Labour, as the largest unionist party in Scotland, will be expected to lead the campaign for a No vote. This is where the complications begin.
Will it form a broad campaign with the other unionist parties or will it stay politically well clear of the Tories and LibDems? If it is to be the former, Scottish Labour runs the risk of being contaminated by association with the parties of the hated Coalition Government in Westminster. If it is to be the latter, it runs the risk of splitting the NO campaign.
Already the Party’s spokespeople find themselves trying to dodge questions about sharing platforms with the Tories while effectively supporting the Coalition’s line on an early referendum with a single question.
Without wishing it, they are forced onto the same political ground as some of the most reactionary hate figures in Scotland today,.
Political predicaments of this kind can only increase as the referendum campaign gathers pace. Yet, even more potentially dangerous political pitfalls lie ahead for Scottish Labour. In a rare display of unity at the end of December, Labour MSPs joined with their SNP counterparts to refuse the necessary legislative consent to Westminster’s current proposals for welfare reform.
While this opposition was largely token (the reforms will go ahead in Scotland as elsewhere in the UK), it afforded Labour MSPs the opportunity to claim that they were on the side of the angels and opposed to the Coalition’s attacks on the poor.

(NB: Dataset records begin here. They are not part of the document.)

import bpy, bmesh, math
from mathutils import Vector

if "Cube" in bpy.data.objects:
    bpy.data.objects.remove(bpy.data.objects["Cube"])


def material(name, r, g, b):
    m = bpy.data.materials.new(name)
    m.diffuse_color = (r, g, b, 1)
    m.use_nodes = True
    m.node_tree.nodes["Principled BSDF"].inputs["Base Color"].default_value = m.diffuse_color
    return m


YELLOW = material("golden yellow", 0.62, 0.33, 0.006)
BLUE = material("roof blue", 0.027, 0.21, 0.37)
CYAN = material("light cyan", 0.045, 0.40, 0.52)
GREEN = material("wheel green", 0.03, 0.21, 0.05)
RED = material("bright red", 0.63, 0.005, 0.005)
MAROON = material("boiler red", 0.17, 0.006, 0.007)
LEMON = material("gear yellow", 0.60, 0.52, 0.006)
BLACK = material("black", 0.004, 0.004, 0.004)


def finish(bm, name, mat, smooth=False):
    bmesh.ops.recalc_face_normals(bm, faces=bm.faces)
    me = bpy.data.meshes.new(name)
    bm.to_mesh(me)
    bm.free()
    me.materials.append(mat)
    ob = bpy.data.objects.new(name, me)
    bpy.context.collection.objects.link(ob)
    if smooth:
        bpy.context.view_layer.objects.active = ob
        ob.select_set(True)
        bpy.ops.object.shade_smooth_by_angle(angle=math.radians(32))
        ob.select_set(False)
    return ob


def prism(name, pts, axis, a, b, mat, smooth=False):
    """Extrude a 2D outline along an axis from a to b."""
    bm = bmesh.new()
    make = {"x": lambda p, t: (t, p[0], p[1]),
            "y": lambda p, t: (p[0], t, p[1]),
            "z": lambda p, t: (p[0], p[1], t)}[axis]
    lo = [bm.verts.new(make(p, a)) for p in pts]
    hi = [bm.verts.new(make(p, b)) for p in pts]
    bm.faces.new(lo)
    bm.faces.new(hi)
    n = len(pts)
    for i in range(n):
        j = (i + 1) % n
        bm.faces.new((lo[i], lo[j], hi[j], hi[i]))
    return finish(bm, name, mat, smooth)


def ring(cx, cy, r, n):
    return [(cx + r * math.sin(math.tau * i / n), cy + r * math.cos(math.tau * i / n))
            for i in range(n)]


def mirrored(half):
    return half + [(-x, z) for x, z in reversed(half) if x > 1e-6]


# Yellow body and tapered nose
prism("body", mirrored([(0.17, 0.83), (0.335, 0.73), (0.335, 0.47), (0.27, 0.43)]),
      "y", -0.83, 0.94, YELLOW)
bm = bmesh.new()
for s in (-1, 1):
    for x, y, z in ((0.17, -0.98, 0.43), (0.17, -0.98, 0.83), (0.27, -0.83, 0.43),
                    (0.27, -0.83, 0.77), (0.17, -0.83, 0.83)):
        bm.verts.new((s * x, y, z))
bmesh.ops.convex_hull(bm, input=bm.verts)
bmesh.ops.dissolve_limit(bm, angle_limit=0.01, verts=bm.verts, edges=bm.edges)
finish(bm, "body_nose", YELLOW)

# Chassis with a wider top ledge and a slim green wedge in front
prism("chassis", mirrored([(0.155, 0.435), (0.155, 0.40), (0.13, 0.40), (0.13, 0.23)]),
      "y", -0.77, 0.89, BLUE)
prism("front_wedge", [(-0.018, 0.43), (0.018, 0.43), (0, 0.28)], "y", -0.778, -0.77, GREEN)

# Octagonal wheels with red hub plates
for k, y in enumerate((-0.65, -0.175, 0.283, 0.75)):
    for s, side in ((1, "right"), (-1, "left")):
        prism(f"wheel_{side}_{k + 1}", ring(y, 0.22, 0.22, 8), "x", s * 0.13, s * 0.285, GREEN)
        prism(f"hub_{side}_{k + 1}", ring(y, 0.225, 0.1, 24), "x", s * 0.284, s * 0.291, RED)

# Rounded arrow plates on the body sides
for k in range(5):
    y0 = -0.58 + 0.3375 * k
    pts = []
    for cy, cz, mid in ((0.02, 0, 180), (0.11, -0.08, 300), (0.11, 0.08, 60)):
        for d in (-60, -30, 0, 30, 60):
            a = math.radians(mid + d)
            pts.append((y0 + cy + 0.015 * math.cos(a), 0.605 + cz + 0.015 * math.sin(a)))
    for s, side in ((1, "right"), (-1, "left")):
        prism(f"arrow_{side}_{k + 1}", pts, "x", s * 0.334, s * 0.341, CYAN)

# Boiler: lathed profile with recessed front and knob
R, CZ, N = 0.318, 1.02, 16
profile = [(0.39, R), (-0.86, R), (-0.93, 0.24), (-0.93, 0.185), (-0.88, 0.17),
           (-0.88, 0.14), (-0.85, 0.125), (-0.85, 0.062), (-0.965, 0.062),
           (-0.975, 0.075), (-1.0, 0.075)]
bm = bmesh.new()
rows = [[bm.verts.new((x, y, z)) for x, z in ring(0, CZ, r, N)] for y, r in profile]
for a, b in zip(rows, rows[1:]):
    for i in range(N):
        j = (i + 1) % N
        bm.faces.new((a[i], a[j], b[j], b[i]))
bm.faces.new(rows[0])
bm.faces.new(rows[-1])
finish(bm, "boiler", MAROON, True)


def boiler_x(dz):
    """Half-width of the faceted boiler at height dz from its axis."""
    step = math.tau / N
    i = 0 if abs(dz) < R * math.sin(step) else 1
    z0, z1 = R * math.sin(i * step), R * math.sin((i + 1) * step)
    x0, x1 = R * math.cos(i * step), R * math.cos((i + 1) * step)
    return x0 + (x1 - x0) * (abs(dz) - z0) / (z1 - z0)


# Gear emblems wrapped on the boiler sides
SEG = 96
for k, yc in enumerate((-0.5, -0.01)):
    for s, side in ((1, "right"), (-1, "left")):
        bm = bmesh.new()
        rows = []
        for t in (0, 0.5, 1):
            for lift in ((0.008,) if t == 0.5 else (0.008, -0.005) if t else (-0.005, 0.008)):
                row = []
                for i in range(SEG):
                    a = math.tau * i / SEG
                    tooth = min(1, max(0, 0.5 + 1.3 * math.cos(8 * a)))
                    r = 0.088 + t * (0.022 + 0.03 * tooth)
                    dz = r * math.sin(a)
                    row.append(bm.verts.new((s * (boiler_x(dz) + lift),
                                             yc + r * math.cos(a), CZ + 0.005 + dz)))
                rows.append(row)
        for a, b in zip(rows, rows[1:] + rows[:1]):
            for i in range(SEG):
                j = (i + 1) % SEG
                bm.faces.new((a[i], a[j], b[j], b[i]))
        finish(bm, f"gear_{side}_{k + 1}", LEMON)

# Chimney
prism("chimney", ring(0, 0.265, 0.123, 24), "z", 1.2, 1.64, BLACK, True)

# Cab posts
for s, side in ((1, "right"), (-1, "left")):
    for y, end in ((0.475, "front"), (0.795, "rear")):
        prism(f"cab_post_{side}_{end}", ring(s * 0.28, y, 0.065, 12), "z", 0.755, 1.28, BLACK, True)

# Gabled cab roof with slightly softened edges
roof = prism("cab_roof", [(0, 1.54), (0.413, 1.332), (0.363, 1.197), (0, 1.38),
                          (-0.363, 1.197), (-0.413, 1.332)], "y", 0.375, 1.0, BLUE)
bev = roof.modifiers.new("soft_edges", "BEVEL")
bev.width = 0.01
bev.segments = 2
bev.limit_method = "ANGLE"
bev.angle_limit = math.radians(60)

During the Scottish Parliament’s debates on the reforms, Labour’s Jackie Baillie promised to stand shoulder to shoulder with anyone against the Coalition Government’s welfare reform agenda that targeted cuts on pensioners, people with disabilities and other vulnerable groups.
She highlighted her opposition to changes to housing benefit that threatened more than 60,000 Scottish tenants with cuts that averaged £40 per month per tenant.
Unfortunately for her and for the other Labour MSPs, all of them support a devolution settlement that allows Westminster to impose such reactionary changes.
Even more unfortunately, Liam Byrne MP, Labour’s Westminster spokesperson on welfare reform, is far from sharing Labour MSP’s anti-cuts stance. In a recent speech spun as a “radical rethink of the welfare state”, he let it be known that a future Labour Government would pursue an equally tough line on welfare.
The housing benefit bill was “simply too high”. Too generous benefits were skewing the behaviour of the long-term unemployed whom, he implied, were happy to coast along on unearned income. Labour would no longer support the undeserving poor, only those who “work hard and do the right thing”.
Without consulting the Scottish Party or its new “powerful” leader, the Labour leadership in London had begun to move their Party closer to the Coalition Government’s position on welfare reform. The anti-cuts stance of Scottish Labour had effectively been undermined. So too was any idea that Scottish Labour policy on reserved issues could be any different from that of London Labour. The new fully devolved Labour Party remains incapable of defending Scotland on the big policy issues of the day.
Johann Lamont has therefore inherited a Party that is in long-term electoral decline. She leads a Party with no coherent position on the independence referendum. On paper, she may be the nominal leader of Scotland’s 41 Scottish Labour MP’s. In reality, the Westminster MPs continue to call the shots on the big policy issues of the day.
Arguably, she is in a weaker position politically than any of her five predecessors.
Devolution simply isn’t working for unionism’s largest Scottish Party. It is now up to the socialist and nationalist Left in Scotland to exploit that weakness.
This article first appeared in Scottish Socialist Voice, the journal of the Scottish Socialist Party